• Prompt:
Output only the lines of the entries that follow, starting at the one with "s * .665)), .82, .975, WALNUT)" and running down to the one with "# Open-ended spanners", both included and unchanged.

Stored items from a collection
..............................

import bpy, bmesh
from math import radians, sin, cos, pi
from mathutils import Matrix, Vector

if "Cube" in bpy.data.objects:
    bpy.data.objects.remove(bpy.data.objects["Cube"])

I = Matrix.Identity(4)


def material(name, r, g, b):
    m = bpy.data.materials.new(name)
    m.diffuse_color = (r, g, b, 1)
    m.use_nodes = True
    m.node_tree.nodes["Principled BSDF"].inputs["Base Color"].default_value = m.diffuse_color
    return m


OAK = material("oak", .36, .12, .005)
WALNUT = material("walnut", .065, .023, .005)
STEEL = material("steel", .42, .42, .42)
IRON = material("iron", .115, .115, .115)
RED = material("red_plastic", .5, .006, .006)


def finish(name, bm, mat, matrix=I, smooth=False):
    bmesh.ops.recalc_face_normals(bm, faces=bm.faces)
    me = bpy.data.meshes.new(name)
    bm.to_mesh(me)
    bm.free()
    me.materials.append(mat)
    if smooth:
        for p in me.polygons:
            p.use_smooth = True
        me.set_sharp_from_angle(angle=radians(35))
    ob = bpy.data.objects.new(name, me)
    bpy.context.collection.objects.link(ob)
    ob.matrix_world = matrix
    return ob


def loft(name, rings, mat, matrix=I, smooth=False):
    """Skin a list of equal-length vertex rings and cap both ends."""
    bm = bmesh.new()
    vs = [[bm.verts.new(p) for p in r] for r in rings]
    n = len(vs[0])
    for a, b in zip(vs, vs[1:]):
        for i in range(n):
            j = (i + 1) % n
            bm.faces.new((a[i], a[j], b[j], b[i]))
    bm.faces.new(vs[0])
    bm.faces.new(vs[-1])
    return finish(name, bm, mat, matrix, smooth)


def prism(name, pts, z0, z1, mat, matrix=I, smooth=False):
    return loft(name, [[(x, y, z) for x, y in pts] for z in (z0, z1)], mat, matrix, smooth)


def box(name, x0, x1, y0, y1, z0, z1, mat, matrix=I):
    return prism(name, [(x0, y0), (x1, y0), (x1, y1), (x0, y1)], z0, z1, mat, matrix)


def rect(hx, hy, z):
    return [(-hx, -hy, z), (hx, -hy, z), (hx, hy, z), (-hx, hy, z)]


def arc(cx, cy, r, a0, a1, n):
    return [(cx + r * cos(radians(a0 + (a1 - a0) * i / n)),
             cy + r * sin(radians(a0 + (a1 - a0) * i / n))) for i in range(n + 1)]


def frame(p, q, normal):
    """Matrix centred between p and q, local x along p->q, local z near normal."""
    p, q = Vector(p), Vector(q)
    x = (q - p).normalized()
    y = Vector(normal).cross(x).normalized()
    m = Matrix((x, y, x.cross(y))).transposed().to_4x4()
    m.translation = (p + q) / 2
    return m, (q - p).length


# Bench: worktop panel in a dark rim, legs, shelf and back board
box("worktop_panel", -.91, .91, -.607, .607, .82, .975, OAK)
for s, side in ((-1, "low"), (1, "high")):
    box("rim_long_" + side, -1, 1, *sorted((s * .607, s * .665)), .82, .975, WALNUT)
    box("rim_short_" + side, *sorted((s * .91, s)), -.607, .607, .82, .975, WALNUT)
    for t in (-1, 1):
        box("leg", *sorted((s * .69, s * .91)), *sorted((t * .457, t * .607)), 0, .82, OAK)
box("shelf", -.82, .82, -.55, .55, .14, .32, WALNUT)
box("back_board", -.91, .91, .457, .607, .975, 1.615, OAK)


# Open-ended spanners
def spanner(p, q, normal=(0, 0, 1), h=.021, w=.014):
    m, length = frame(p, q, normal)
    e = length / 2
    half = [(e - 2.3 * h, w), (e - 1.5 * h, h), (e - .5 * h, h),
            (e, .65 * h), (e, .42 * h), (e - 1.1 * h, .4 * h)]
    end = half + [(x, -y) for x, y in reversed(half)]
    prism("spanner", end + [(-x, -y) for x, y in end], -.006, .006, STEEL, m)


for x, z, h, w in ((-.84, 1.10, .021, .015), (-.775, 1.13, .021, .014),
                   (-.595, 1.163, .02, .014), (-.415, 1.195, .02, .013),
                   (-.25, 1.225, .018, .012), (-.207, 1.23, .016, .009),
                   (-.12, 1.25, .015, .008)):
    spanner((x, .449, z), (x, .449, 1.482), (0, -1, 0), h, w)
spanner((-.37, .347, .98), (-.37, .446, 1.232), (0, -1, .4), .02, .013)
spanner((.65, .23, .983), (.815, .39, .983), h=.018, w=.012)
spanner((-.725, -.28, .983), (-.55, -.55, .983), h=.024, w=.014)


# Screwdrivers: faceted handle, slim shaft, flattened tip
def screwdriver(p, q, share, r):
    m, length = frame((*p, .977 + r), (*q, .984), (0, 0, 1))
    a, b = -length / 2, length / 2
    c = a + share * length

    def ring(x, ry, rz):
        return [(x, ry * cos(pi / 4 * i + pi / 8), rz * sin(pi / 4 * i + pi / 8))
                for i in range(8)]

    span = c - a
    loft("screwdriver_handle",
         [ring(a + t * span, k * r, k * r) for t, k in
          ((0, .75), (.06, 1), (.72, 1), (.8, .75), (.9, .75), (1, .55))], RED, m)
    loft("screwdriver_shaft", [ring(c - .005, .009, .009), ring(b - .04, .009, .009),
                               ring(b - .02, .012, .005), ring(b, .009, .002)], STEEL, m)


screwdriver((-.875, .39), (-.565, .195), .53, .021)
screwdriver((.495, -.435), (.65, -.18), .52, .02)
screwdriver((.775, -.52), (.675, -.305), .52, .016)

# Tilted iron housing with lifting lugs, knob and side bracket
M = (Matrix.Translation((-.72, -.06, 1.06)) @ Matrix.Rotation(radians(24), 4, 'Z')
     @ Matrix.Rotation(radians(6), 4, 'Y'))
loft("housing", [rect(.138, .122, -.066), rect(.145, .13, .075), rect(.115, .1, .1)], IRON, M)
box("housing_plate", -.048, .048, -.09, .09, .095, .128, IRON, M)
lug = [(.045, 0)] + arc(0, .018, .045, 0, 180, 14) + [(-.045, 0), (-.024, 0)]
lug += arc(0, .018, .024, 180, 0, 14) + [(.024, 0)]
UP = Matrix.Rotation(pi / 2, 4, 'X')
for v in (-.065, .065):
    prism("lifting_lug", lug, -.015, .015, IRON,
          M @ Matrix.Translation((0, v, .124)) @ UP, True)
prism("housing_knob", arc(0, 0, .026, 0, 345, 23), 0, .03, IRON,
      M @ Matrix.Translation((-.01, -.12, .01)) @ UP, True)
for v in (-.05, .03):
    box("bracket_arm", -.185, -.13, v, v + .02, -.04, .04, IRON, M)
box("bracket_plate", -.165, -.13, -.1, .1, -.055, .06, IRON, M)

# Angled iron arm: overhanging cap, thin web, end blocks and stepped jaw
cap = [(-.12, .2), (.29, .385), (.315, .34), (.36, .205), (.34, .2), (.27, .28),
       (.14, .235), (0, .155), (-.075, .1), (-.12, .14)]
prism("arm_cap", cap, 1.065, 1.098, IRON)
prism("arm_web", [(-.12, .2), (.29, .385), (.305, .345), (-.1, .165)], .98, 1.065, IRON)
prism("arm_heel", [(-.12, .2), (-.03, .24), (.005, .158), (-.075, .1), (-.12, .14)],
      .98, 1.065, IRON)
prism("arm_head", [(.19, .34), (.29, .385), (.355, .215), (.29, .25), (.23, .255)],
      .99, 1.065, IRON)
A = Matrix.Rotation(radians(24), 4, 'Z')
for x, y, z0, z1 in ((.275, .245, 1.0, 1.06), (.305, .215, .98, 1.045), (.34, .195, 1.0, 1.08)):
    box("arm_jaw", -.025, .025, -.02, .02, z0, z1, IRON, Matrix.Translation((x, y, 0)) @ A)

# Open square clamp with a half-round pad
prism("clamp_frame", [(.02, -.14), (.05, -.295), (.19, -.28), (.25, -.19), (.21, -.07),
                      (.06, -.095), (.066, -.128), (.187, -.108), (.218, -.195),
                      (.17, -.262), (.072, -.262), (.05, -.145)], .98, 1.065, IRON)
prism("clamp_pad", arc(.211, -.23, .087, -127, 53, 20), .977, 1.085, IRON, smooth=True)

..............................

• Exercise solution:
    box("rim_long_" + side, -1, 1, *sorted((s * .607, s * .665)), .82, .975, WALNUT)
    box("rim_short_" + side, *sorted((s * .91, s)), -.607, .607, .82, .975, WALNUT)
    for t in (-1, 1):
        box("leg", *sorted((s * .69, s * .91)), *sorted((t * .457, t * .607)), 0, .82, OAK)
box("shelf", -.82, .82, -.55, .55, .14, .32, WALNUT)
box("back_board", -.91, .91, .457, .607, .975, 1.615, OAK)


# Open-ended spanners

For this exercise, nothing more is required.